## WORK REQUIRED
Write out every entry precisely as given, leaving the pictures out.

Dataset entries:
☆ ☆ ☆ ☆ ☆ ☆ ☆

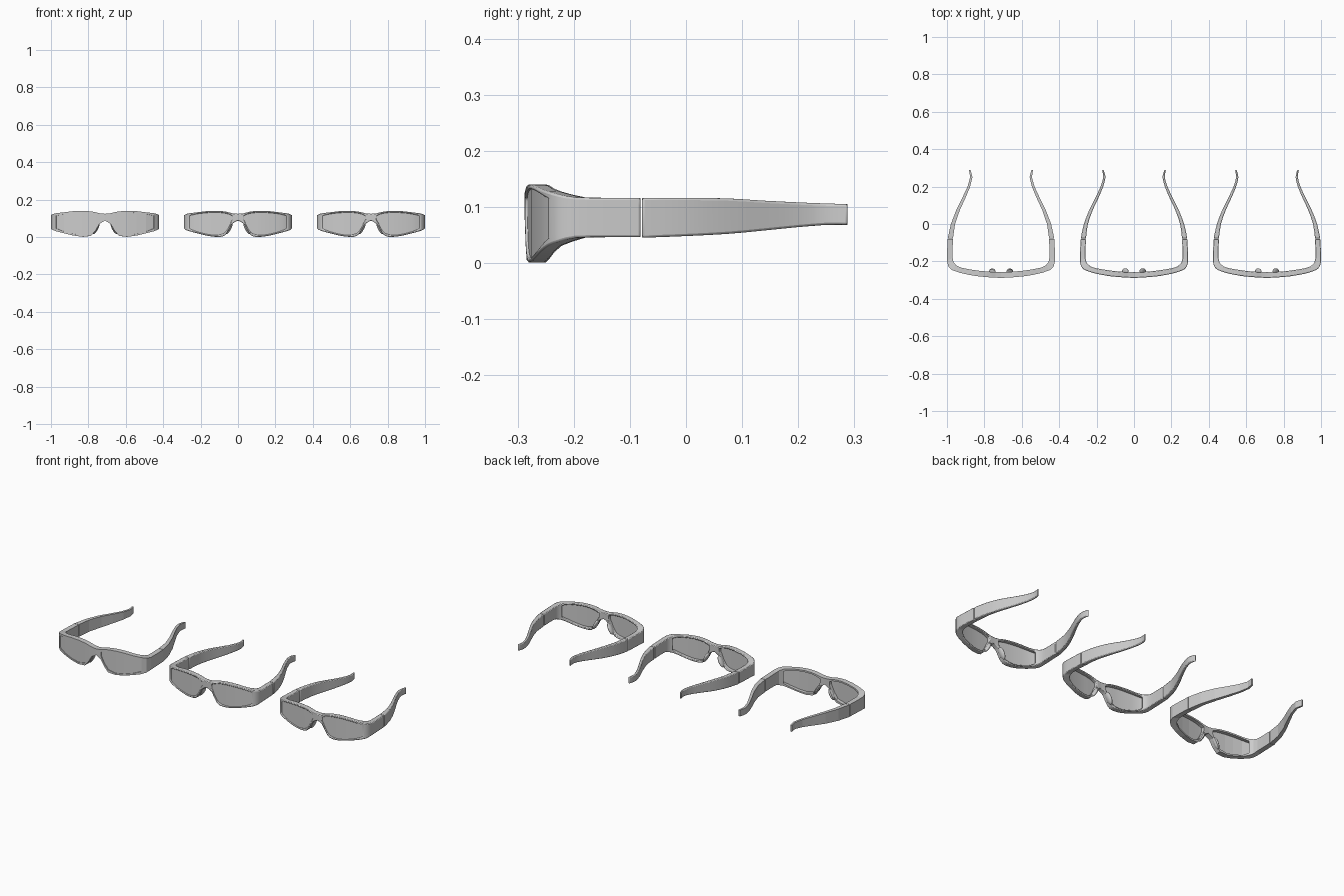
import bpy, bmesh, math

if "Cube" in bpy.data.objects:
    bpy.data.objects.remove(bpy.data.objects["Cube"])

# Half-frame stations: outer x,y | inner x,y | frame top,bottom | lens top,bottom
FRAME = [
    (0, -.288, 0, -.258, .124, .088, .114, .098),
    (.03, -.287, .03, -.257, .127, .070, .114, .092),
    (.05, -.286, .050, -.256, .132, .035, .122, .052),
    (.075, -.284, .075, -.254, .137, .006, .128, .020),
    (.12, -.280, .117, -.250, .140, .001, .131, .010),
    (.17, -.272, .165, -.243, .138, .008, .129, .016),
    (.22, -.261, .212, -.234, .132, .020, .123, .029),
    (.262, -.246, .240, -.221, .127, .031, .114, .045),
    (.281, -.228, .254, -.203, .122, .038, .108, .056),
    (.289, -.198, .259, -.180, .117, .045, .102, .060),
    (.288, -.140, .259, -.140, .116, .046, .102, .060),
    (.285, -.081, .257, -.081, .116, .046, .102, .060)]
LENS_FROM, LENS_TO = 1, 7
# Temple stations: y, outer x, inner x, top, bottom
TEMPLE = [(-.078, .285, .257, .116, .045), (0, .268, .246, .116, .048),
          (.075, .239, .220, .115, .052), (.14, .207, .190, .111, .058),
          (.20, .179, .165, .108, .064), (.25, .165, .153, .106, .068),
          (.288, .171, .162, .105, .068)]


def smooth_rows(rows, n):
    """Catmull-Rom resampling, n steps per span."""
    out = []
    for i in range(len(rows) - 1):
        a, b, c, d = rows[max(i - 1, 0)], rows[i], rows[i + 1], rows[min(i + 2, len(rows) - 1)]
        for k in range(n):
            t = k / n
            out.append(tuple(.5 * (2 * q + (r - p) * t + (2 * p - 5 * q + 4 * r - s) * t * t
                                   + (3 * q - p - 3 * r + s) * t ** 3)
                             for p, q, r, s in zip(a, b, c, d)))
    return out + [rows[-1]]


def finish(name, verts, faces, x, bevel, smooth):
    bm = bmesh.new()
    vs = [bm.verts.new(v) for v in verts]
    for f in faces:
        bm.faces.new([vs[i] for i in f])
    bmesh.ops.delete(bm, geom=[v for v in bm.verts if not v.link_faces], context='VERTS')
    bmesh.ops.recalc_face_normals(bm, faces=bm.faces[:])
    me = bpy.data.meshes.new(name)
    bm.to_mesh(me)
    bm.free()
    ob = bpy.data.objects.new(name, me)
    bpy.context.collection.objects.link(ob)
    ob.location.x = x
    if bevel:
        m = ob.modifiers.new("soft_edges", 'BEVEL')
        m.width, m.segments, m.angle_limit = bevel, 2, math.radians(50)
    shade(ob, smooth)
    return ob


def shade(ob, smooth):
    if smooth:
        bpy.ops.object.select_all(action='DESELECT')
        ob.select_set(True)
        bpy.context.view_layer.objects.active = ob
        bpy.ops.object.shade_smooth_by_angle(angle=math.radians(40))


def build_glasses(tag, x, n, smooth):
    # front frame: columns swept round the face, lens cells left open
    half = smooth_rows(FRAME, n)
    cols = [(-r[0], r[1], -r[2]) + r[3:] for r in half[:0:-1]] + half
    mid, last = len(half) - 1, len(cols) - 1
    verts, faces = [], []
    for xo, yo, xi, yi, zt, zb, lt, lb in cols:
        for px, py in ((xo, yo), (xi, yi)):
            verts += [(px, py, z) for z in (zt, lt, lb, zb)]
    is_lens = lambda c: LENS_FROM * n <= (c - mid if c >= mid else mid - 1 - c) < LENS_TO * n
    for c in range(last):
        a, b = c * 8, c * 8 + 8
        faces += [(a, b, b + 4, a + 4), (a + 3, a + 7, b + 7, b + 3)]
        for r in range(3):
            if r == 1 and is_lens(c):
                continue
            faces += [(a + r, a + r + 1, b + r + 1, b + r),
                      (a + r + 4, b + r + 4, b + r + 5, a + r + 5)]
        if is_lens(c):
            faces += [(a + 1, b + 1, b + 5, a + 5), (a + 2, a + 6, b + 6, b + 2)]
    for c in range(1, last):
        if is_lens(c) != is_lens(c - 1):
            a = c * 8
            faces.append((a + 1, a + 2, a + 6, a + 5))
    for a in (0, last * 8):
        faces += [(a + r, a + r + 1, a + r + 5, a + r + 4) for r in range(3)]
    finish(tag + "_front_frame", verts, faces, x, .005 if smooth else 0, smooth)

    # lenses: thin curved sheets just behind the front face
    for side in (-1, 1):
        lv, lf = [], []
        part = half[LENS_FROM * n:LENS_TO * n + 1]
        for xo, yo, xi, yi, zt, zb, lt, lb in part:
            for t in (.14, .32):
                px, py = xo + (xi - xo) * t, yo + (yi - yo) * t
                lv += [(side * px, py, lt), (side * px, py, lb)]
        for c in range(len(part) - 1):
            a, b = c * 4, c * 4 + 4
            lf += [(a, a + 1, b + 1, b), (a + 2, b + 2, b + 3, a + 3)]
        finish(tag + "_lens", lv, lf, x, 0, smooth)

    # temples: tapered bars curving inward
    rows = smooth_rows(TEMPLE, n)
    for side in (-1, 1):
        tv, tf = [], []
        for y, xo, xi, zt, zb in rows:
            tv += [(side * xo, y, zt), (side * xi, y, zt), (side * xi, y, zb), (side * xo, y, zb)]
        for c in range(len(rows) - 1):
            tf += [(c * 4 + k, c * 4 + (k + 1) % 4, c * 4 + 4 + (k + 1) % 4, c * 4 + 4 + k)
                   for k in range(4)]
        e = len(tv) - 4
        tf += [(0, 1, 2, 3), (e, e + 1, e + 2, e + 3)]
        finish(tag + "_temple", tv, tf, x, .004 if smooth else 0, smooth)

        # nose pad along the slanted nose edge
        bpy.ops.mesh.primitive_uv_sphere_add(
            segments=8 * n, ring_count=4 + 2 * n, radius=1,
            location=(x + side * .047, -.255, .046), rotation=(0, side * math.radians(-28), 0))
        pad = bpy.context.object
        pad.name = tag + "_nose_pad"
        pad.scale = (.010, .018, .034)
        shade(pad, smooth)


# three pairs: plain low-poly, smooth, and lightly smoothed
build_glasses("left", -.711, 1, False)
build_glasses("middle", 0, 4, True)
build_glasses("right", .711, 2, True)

☆ ☆ ☆ ☆ ☆ ☆ ☆

## ANSWER FOR THIS EXERCISE
import bpy, bmesh, math

if "Cube" in bpy.data.objects:
    bpy.data.objects.remove(bpy.data.objects["Cube"])

# Half-frame stations: outer x,y | inner x,y | frame top,bottom | lens top,bottom
FRAME = [
    (0, -.288, 0, -.258, .124, .088, .114, .098),
    (.03, -.287, .03, -.257, .127, .070, .114, .092),
    (.05, -.286, .050, -.256, .132, .035, .122, .052),
    (.075, -.284, .075, -.254, .137, .006, .128, .020),
    (.12, -.280, .117, -.250, .140, .001, .131, .010),
    (.17, -.272, .165, -.243, .138, .008, .129, .016),
    (.22, -.261, .212, -.234, .132, .020, .123, .029),
    (.262, -.246, .240, -.221, .127, .031, .114, .045),
    (.281, -.228, .254, -.203, .122, .038, .108, .056),
    (.289, -.198, .259, -.180, .117, .045, .102, .060),
    (.288, -.140, .259, -.140, .116, .046, .102, .060),
    (.285, -.081, .257, -.081, .116, .046, .102, .060)]
LENS_FROM, LENS_TO = 1, 7
# Temple stations: y, outer x, inner x, top, bottom
TEMPLE = [(-.078, .285, .257, .116, .045), (0, .268, .246, .116, .048),
          (.075, .239, .220, .115, .052), (.14, .207, .190, .111, .058),
          (.20, .179, .165, .108, .064), (.25, .165, .153, .106, .068),
          (.288, .171, .162, .105, .068)]


def smooth_rows(rows, n):
    """Catmull-Rom resampling, n steps per span."""
    out = []
    for i in range(len(rows) - 1):
        a, b, c, d = rows[max(i - 1, 0)], rows[i], rows[i + 1], rows[min(i + 2, len(rows) - 1)]
        for k in range(n):
            t = k / n
            out.append(tuple(.5 * (2 * q + (r - p) * t + (2 * p - 5 * q + 4 * r - s) * t * t
                                   + (3 * q - p - 3 * r + s) * t ** 3)
                             for p, q, r, s in zip(a, b, c, d)))
    return out + [rows[-1]]


def finish(name, verts, faces, x, bevel, smooth):
    bm = bmesh.new()
    vs = [bm.verts.new(v) for v in verts]
    for f in faces:
        bm.faces.new([vs[i] for i in f])
    bmesh.ops.delete(bm, geom=[v for v in bm.verts if not v.link_faces], context='VERTS')
    bmesh.ops.recalc_face_normals(bm, faces=bm.faces[:])
    me = bpy.data.meshes.new(name)
    bm.to_mesh(me)
    bm.free()
    ob = bpy.data.objects.new(name, me)
    bpy.context.collection.objects.link(ob)
    ob.location.x = x
    if bevel:
        m = ob.modifiers.new("soft_edges", 'BEVEL')
        m.width, m.segments, m.angle_limit = bevel, 2, math.radians(50)
    shade(ob, smooth)
    return ob


def shade(ob, smooth):
    if smooth:
        bpy.ops.object.select_all(action='DESELECT')
        ob.select_set(True)
        bpy.context.view_layer.objects.active = ob
        bpy.ops.object.shade_smooth_by_angle(angle=math.radians(40))


def build_glasses(tag, x, n, smooth):
    # front frame: columns swept round the face, lens cells left open
    half = smooth_rows(FRAME, n)
    cols = [(-r[0], r[1], -r[2]) + r[3:] for r in half[:0:-1]] + half
    mid, last = len(half) - 1, len(cols) - 1
    verts, faces = [], []
    for xo, yo, xi, yi, zt, zb, lt, lb in cols:
        for px, py in ((xo, yo), (xi, yi)):
            verts += [(px, py, z) for z in (zt, lt, lb, zb)]
    is_lens = lambda c: LENS_FROM * n <= (c - mid if c >= mid else mid - 1 - c) < LENS_TO * n
    for c in range(last):
        a, b = c * 8, c * 8 + 8
        faces += [(a, b, b + 4, a + 4), (a + 3, a + 7, b + 7, b + 3)]
        for r in range(3):
            if r == 1 and is_lens(c):
                continue
            faces += [(a + r, a + r + 1, b + r + 1, b + r),
                      (a + r + 4, b + r + 4, b + r + 5, a + r + 5)]
        if is_lens(c):
            faces += [(a + 1, b + 1, b + 5, a + 5), (a + 2, a + 6, b + 6, b + 2)]
    for c in range(1, last):
        if is_lens(c) != is_lens(c - 1):
            a = c * 8
            faces.append((a + 1, a + 2, a + 6, a + 5))
    for a in (0, last * 8):
        faces += [(a + r, a + r + 1, a + r + 5, a + r + 4) for r in range(3)]
    finish(tag + "_front_frame", verts, faces, x, .005 if smooth else 0, smooth)

    # lenses: thin curved sheets just behind the front face
    for side in (-1, 1):
        lv, lf = [], []
        part = half[LENS_FROM * n:LENS_TO * n + 1]
        for xo, yo, xi, yi, zt, zb, lt, lb in part:
            for t in (.14, .32):
                px, py = xo + (xi - xo) * t, yo + (yi - yo) * t
                lv += [(side * px, py, lt), (side * px, py, lb)]
        for c in range(len(part) - 1):
            a, b = c * 4, c * 4 + 4
            lf += [(a, a + 1, b + 1, b), (a + 2, b + 2, b + 3, a + 3)]
        finish(tag + "_lens", lv, lf, x, 0, smooth)

    # temples: tapered bars curving inward
    rows = smooth_rows(TEMPLE, n)
    for side in (-1, 1):
        tv, tf = [], []
        for y, xo, xi, zt, zb in rows:
            tv += [(side * xo, y, zt), (side * xi, y, zt), (side * xi, y, zb), (side * xo, y, zb)]
        for c in range(len(rows) - 1):
            tf += [(c * 4 + k, c * 4 + (k + 1) % 4, c * 4 + 4 + (k + 1) % 4, c * 4 + 4 + k)
                   for k in range(4)]
        e = len(tv) - 4
        tf += [(0, 1, 2, 3), (e, e + 1, e + 2, e + 3)]
        finish(tag + "_temple", tv, tf, x, .004 if smooth else 0, smooth)

        # nose pad along the slanted nose edge
        bpy.ops.mesh.primitive_uv_sphere_add(
            segments=8 * n, ring_count=4 + 2 * n, radius=1,
            location=(x + side * .047, -.255, .046), rotation=(0, side * math.radians(-28), 0))
        pad = bpy.context.object
        pad.name = tag + "_nose_pad"
        pad.scale = (.010, .018, .034)
        shade(pad, smooth)


# three pairs: plain low-poly, smooth, and lightly smoothed
build_glasses("left", -.711, 1, False)
build_glasses("middle", 0, 4, True)
build_glasses("right", .711, 2, True)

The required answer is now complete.